Minimally invasive one-level lumbar decompression and fusion surgery with posterior instrumentation using a combination of pedicle screw fixation and transpedicular facet screw construct.

Hsiang J, Yu K, He Y - Surg Neurol Int (2013)

Artist's drawing. Axial view to show the trajectory of the percutaneous facet screw
© Copyright Policy - open-access
Related In: Results  -  Collection

License
Show All Figures
getmorefigures.php?uid=PMC3814991&req=5

Figure 4: Artist's drawing. Axial view to show the trajectory of the percutaneous facet screw
Bottom Line: Two patients developed new leg pain on the side where the facet screw had been placed.Both patients had the facet screw removed.However, caution is needed during the placement of the percutaneous facet screw in order to avoid nerve root injury.
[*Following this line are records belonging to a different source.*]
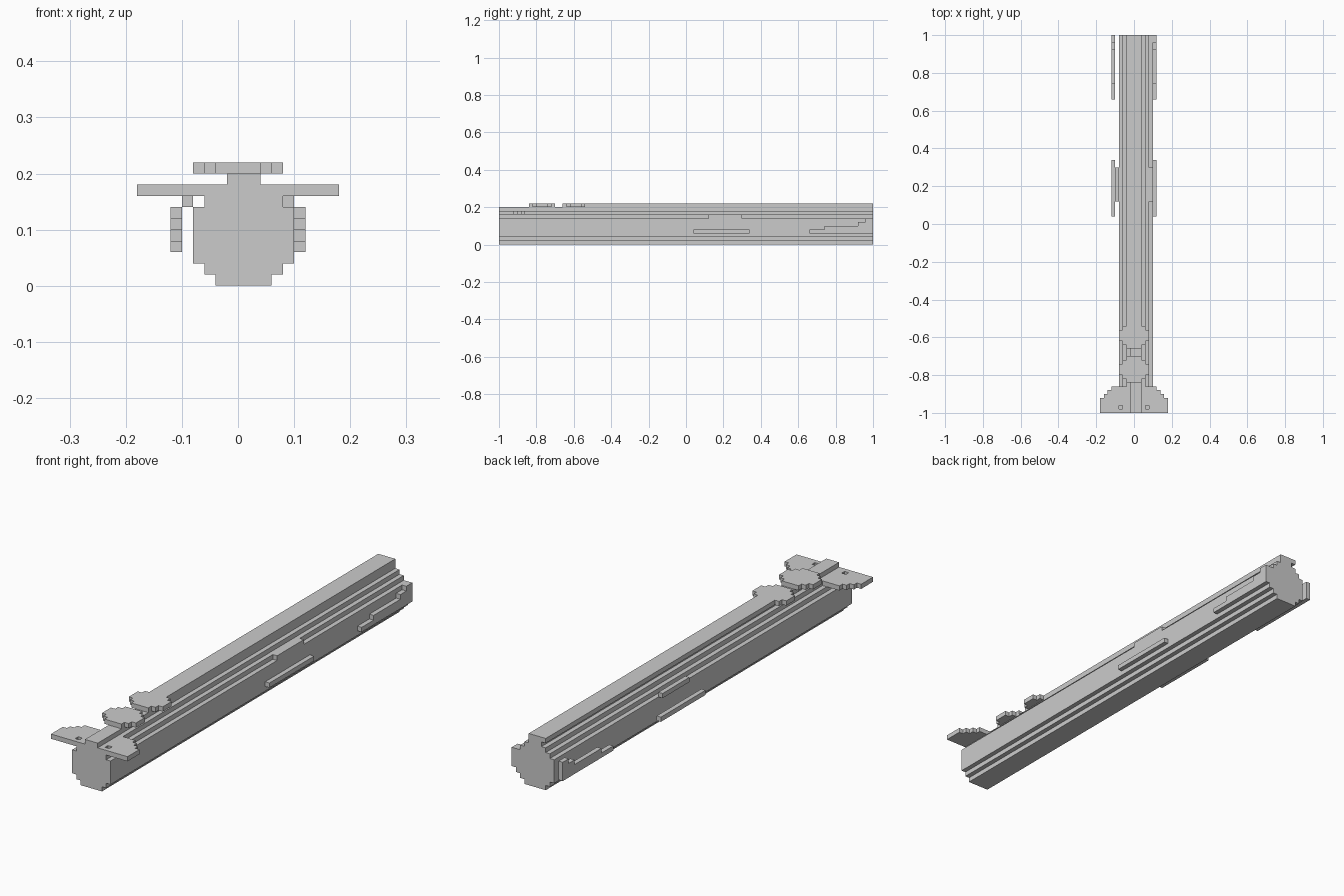
import bpy, bmesh

if "Cube" in bpy.data.objects:
    bpy.data.objects.remove(bpy.data.objects["Cube"])

V = 0.02  # block size of the stepped style


def prism(name, outline, axis, lo, hi):
    """Extrude a 2D outline along an axis: 'x' -> (y, z), 'y' -> (x, z), 'z' -> (x, y)."""
    place = {'x': lambda a, b, t: (t, a, b),
             'y': lambda a, b, t: (a, t, b),
             'z': lambda a, b, t: (a, b, t)}[axis]
    bm = bmesh.new()
    low = [bm.verts.new(place(a, b, lo)) for a, b in outline]
    high = [bm.verts.new(place(a, b, hi)) for a, b in outline]
    n = len(outline)
    bm.faces.new(low)
    bm.faces.new(high)
    for i in range(n):
        j = (i + 1) % n
        bm.faces.new((low[i], low[j], high[j], high[i]))
    bmesh.ops.recalc_face_normals(bm, faces=bm.faces)
    mesh = bpy.data.meshes.new(name)
    bm.to_mesh(mesh)
    bm.free()
    ob = bpy.data.objects.new(name, mesh)
    bpy.context.collection.objects.link(ob)
    return ob


def stepped(rows, centre=0.0):
    """Mirror-symmetric stepped outline from rows of (start, end, half width)."""
    right = []
    for a, b, w in rows:
        right += [(centre + w, a), (centre + w, b)]
    return right + [(2 * centre - x, y) for x, y in reversed(right)]


def box(name, x0, x1, y0, y1, z0, z1):
    return prism(name, [(x0, y0), (x1, y0), (x1, y1), (x0, y1)], 'z', z0, z1)


# Long stepped body, its section centred half a block to the right
section = [(0, .02, .05), (.02, .04, .07), (.04, .14, .09),
           (.14, .16, .07), (.16, .18, .05), (.18, .20, .03)]
prism("body", stepped(section, 0.01), 'y', -1, 1)

# Top rail ending in the rear disc
rail = [(-.66, -.64, .04), (-.64, -.62, .06), (-.62, -.56, .08),
        (-.56, -.54, .06), (-.54, 1, .04)]
prism("top_rail_with_disc", stepped(rail), 'z', .20, .22)

# Separate front disc
disc = [(-.84, -.82, .04), (-.82, -.80, .06), (-.80, -.74, .08),
        (-.74, -.72, .06), (-.72, -.70, .04)]
prism("front_disc", stepped(disc), 'z', .20, .22)

# Front wing plate with a small hole on each side
wing = [(-1, -.92, .18), (-.92, -.90, .16), (-.90, -.88, .14), (-.88, -.86, .12)]
plate = prism("wing_plate", stepped(wing), 'z', .16, .18)
for s in (-1, 1):
    x = s * .07
    cutter = box("hole_cutter", x - V / 2, x + V / 2, -.98, -.96, .15, .19)
    cutter.hide_render = True
    cutter.hide_viewport = True
    cut = plate.modifiers.new("hole", 'BOOLEAN')
    cut.operation = 'DIFFERENCE'
    cut.solver = 'EXACT'
    cut.object = cutter

# Side trims, mirrored left and right
rear_outline = [(.66, .06), (1, .06), (1, .14), (.96, .14), (.96, .12), (.92, .12),
                (.92, .10), (.74, .10), (.74, .08), (.66, .08)]
for side, s in (("left", -1), ("right", 1)):
    a, b = sorted((s * .10, s * .12))
    prism(side + "_rear_trim", rear_outline, 'x', a, b)
    box(side + "_middle_trim", a, b, .04, .34, .06, .08)
    a, b = sorted((s * .08, s * .10))
    box(side + "_upper_trim", a, b, .12, .30, .14, .16)
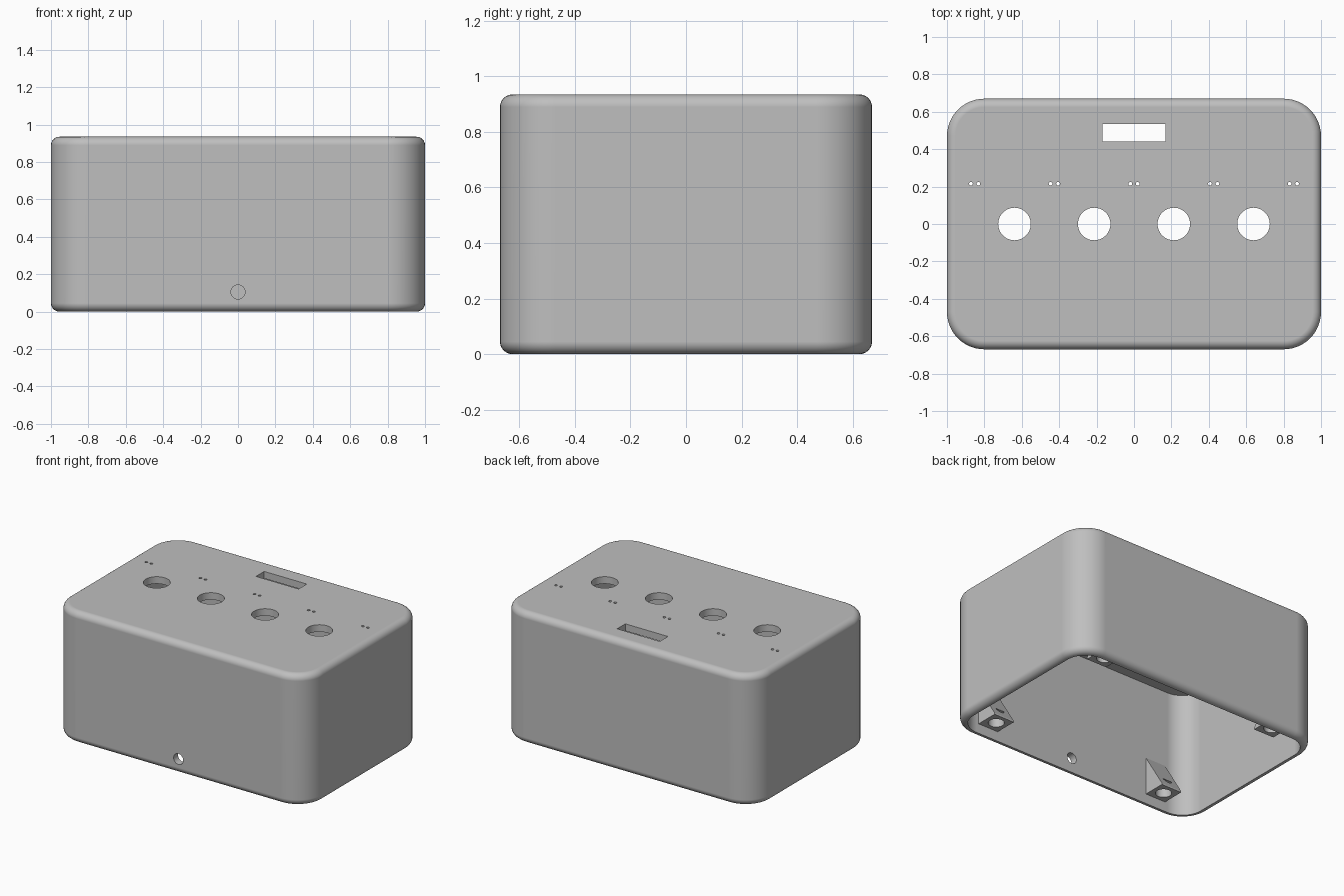
import bpy, bmesh
from math import sin, cos, pi, radians
from mathutils import Matrix, Vector

if "Cube" in bpy.data.objects:
    bpy.data.objects.remove(bpy.data.objects["Cube"])

HALF_X, HALF_Y, HEIGHT = 1.0, 0.67, 0.935
CORNER, FILLET, WALL = 0.2, 0.045, 0.05

grey = bpy.data.materials.new("plain_grey")
grey.use_nodes = True
colour = (0.52, 0.52, 0.52, 1)
grey.diffuse_color = colour
grey.node_tree.nodes["Principled BSDF"].inputs["Base Color"].default_value = colour


def make_object(name, bm):
    bmesh.ops.recalc_face_normals(bm, faces=bm.faces)
    mesh = bpy.data.meshes.new(name)
    bm.to_mesh(mesh)
    bm.free()
    mesh.materials.append(grey)
    obj = bpy.data.objects.new(name, mesh)
    bpy.context.collection.objects.link(obj)
    return obj


def activate(obj):
    bpy.ops.object.select_all(action="DESELECT")
    obj.select_set(True)
    bpy.context.view_layer.objects.active = obj


def add_cylinder(bm, centre, radius, depth, segments=48, along_y=False):
    turn = Matrix.Rotation(pi / 2, 4, "X") if along_y else Matrix()
    bmesh.ops.create_cone(bm, cap_ends=True, segments=segments, radius1=radius,
                          radius2=radius, depth=depth,
                          matrix=Matrix.Translation(centre) @ turn)


def cut(obj, cutter_bm):
    cutter = make_object("cutter", cutter_bm)
    cutter.hide_render = True
    mod = obj.modifiers.new("cut", "BOOLEAN")
    mod.operation, mod.solver, mod.object = "DIFFERENCE", "EXACT", cutter
    activate(obj)
    bpy.ops.object.modifier_apply(modifier=mod.name)
    bpy.data.objects.remove(cutter)


def smooth(obj):
    activate(obj)
    bpy.ops.object.shade_smooth_by_angle(angle=radians(30))
    mod = obj.modifiers.new("even_normals", "WEIGHTED_NORMAL")
    mod.keep_sharp = True


def rounded_ring(bm, inset, z, steps=12):
    """Rounded rectangle at height z, pulled in by inset."""
    radius, ring = CORNER - inset, []
    for q, (sx, sy) in enumerate([(1, 1), (-1, 1), (-1, -1), (1, -1)]):
        for i in range(steps + 1):
            a = (q + i / steps) * pi / 2
            ring.append(bm.verts.new((sx * (HALF_X - CORNER) + radius * cos(a),
                                      sy * (HALF_Y - CORNER) + radius * sin(a), z)))
    return ring


# Hollow shell, open underneath: inner wall, rounded rim, outer wall, rounded top
arc = [i / 6 * pi / 2 for i in range(7)]
profile = [(WALL, HEIGHT - WALL), (WALL, 0)]
profile += [(FILLET * (1 - sin(a)), FILLET * (1 - cos(a))) for a in arc]
profile += [(FILLET * (1 - cos(a)), HEIGHT - FILLET * (1 - sin(a))) for a in arc]
bm = bmesh.new()
rings = [rounded_ring(bm, inset, z) for inset, z in profile]
for low, high in zip(rings, rings[1:]):
    for i in range(len(low)):
        j = (i + 1) % len(low)
        bm.faces.new((low[i], low[j], high[j], high[i]))
bm.faces.new(rings[0])
bm.faces.new(rings[-1])
shell = make_object("enclosure_shell", bm)

# Openings: four round holes, pairs of pin holes, display slot, cable hole
holes = bmesh.new()
PITCH = 0.426
for k in range(4):
    add_cylinder(holes, ((k - 1.5) * PITCH, 0, HEIGHT), 0.087, 0.3)
for k in range(5):
    for side in (-0.02, 0.02):
        add_cylinder(holes, ((k - 2) * PITCH + side, 0.215, HEIGHT), 0.01, 0.3, 16)
bmesh.ops.create_cube(holes, size=1, matrix=Matrix.Translation((0, 0.488, HEIGHT))
                      @ Matrix.Diagonal((0.336, 0.092, 0.3, 1)))
add_cylinder(holes, (0, -HALF_Y, 0.105), 0.038, 0.3, 32, along_y=True)
cut(shell, holes)
smooth(shell)

# Four wedge-shaped screw posts on the long inner walls
WIDTH, BASE, PEAK = 0.16, 0.07, 0.345
for sx, x_name in ((1, "left"), (-1, "right")):
    for sy, y_name in ((-1, "front"), (1, "back")):
        wall_y = HALF_Y - WALL + 0.005
        tip_y = HALF_Y - WALL - WIDTH
        side = [(wall_y, BASE), (tip_y, BASE), (tip_y, BASE + 0.01), (wall_y, PEAK)]
        bm = bmesh.new()
        face = bm.faces.new([bm.verts.new((sx * 0.7 - WIDTH / 2, sy * y, z)) for y, z in side])
        out = bmesh.ops.extrude_face_region(bm, geom=[face])
        moved = [v for v in out["geom"] if isinstance(v, bmesh.types.BMVert)]
        bmesh.ops.translate(bm, verts=moved, vec=Vector((WIDTH, 0, 0)))
        post = make_object(f"screw_post_{y_name}_{x_name}", bm)
        bore = bmesh.new()
        add_cylinder(bore, (sx * 0.7, sy * (HALF_Y - WALL - WIDTH / 2), BASE), 0.052, 0.16, 32)
        cut(post, bore)
        smooth(post)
View Article: PubMed Central - PubMed

Affiliation: Swedish Neuroscience Institute, 550 17 Avenue, Suite 500, Seattle, WA 98122, USA.

ABSTRACT

Background: Minimally invasive lumbar spine fusion surgery has gained popularity in recent years. Routinely, this technique requires bilateral parasagittal incisions for decompression, interbody fusion, and posterior instrumentation. The following study is a description of a new minimally invasive technique for one-level transforaminal lumbar interbody fusion (TLIF) using a unilateral parasagittal incision (Wiltse approach), with placement of pedicle screws and then a percutaneous transpedicular facet screw insertion on the contralateral side. The biomechanical stability of this posterior construct will be discussed while the efficacy and complications of this technique have been examined.

Methods: Forty patients underwent this new technique of one-level TLIF with posterior instrumentation using unilateral pedicle screw fixation supplemented with contralateral percutaneous transpedicular facet screw construct. Data regarding surgical time, estimated blood loss (EBL), hospital length of stay (LOS), and complications related to the posterior instrumentation are recorded.

Results: The average surgical time of this new procedure was 124 minutes; average EBL was 140 cc; average hospital LOS was 3 days. Two patients developed new leg pain on the side where the facet screw had been placed. Both patients had the facet screw removed.

Conclusion: This novel technique of unilateral pedicle screw fixation combined with contralateral percutaneous transpedicular facet screw construct has further reduced the amount of normal tissue injury while maintaining the same biomechanical advantages of bilateral pedicle screw fixation. However, caution is needed during the placement of the percutaneous facet screw in order to avoid nerve root injury.

No MeSH data available.


Related in: MedlinePlus